At Westpac, we’re vigilant about safeguarding your financial and personal information. Help protects you, your family and your business. Check out the types of scams being used plus some useful tips on how to stay safe.
Scam emails, also known as Phishing, is the most common way fraudsters trick you into providing personal or financial information.
These emails are designed to look legitimate, impersonating legitimate businesses or even government agencies with urgent content to entice you to open attachments, click on links, or provide information. Phishing is also the main source of malware infections.
Watch out for these email phishing signs:
- Requests for personal or financial information
- Has instructions to click on links, open attachments or call a number
- Creates a sense of urgency
- The email just doesn’t ‘seem quite right’
- Can be addressed to you personally or uses a generic greeting e.g. Dear Valued Customer
- Contains poor grammar or spelling
- Branding that looks slightly different
- The email address does not match the sender
Clicked on a link or opened an attachment in a suspicious email?
If you believe your security has been compromised, or notice a transaction you did not make, contact us immediately on 132 032.
Do not use your Online Banking until you have up-to-date security software on your computer. If you don’t have such software, we have partnered with security specialist McAfee. Once you have installed security software on your computer, ensure you perform a thorough scan of your system.
Remember, Westpac will never send you links to sign in pages, or ask you to update, verify or correct any Online Banking details directly into an email reply.
Confirm payee changes and urgent payment requests verbally
If you receive an email requesting you to make an payment to a new BSB and account number, or an urgent payment on behalf of a senior staff member, always check the request is legitimate before making a payment.
Even if you know the sender of the email, it’s possible that your contact’s email account has been compromised, so always call the sender (using a trusted phone number, not one contained in the email) to verbally validate the request.
In 2017, Australian businesses were targeted by business email compromise scams with this trend continuing in 2018. Reports to the Australian Competition and Consumer Commission (ACCC) and Australian Cybercrime Online Reporting Network (ACORN) about this scam exposed that over $22.1 million has been transferred from businesses to scammer accounts during this period.
To help avoid financial loss
- Always verbally confirm BSB and Account number changes using a trusted phone number. Confirming a change via email is not a secure method of validation.
- Scammers often pose as executive staff members to direct employees to make urgent payments. Once again, always verbally validate these requests using a trusted phone number.
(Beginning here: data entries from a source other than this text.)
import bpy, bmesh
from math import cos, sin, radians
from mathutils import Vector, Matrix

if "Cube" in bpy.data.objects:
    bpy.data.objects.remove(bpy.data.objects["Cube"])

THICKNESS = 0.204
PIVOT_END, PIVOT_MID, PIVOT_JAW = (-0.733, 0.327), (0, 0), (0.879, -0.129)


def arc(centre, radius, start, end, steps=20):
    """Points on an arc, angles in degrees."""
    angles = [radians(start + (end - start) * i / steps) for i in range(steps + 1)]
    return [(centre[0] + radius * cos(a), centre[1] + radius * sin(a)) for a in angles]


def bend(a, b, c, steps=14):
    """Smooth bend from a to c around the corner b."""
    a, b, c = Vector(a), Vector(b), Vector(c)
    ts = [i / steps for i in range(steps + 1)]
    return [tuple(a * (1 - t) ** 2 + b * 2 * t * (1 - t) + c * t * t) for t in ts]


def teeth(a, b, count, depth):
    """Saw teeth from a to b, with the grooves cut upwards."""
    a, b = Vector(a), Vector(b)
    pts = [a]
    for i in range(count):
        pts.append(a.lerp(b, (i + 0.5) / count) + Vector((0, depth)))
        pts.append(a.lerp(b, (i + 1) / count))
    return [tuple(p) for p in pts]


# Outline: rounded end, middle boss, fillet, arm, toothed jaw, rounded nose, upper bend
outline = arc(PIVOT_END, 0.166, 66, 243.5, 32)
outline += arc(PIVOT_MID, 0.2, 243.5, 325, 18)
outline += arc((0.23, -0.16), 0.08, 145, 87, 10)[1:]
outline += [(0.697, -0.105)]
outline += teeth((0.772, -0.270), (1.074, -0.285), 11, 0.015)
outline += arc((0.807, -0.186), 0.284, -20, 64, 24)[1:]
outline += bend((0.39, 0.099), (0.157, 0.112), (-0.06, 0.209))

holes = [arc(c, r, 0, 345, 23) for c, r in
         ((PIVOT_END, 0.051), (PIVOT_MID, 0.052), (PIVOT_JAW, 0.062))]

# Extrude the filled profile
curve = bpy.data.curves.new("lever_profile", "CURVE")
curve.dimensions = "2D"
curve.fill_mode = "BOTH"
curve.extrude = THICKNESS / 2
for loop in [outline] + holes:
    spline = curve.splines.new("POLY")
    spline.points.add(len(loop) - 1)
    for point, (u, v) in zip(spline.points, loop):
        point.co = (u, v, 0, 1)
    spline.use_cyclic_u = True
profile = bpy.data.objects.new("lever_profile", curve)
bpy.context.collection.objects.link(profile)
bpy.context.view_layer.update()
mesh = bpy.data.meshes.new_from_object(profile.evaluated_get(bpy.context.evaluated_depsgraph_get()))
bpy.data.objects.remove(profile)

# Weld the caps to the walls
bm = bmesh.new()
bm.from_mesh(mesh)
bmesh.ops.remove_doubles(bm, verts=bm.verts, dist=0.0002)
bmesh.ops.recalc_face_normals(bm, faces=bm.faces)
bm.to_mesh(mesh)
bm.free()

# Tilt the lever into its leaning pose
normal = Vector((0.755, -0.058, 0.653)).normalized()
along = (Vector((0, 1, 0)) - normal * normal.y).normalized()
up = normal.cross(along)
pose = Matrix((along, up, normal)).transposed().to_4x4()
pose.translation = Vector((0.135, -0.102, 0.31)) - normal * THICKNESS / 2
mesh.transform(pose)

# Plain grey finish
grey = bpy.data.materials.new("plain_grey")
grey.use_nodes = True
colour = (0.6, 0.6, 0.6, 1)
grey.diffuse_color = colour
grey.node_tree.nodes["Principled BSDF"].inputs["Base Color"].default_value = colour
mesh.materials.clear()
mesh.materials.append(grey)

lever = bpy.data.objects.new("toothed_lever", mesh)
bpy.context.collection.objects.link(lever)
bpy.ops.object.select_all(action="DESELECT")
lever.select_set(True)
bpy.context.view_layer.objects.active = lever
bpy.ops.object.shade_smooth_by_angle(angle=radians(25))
- If you are unable to contact the requestor, contact the recipient bank to confirm if the BSB and Account number matches the name on the account.
For an example of this scam, visit Scamwatch
Think you received a scam email?
If the email scam is Westpac related, report it immediately to email@example.com and delete it from your inbox and sent folder if you've forwarded it. If you have opened any attachments or links, or been prompted to sign in to online banking after clicking a link, please call us immediately on 132 032.
Which Government agencies or Not Profit business should I report this information to?
Report any scams you are targeted by to the Australian Cybercrime Online Reporting Network at acorn.gov.au
If you suspect you have been the target of fraud or scams, or your identity has been stolen or compromised in any way, it is also recommended you report this at: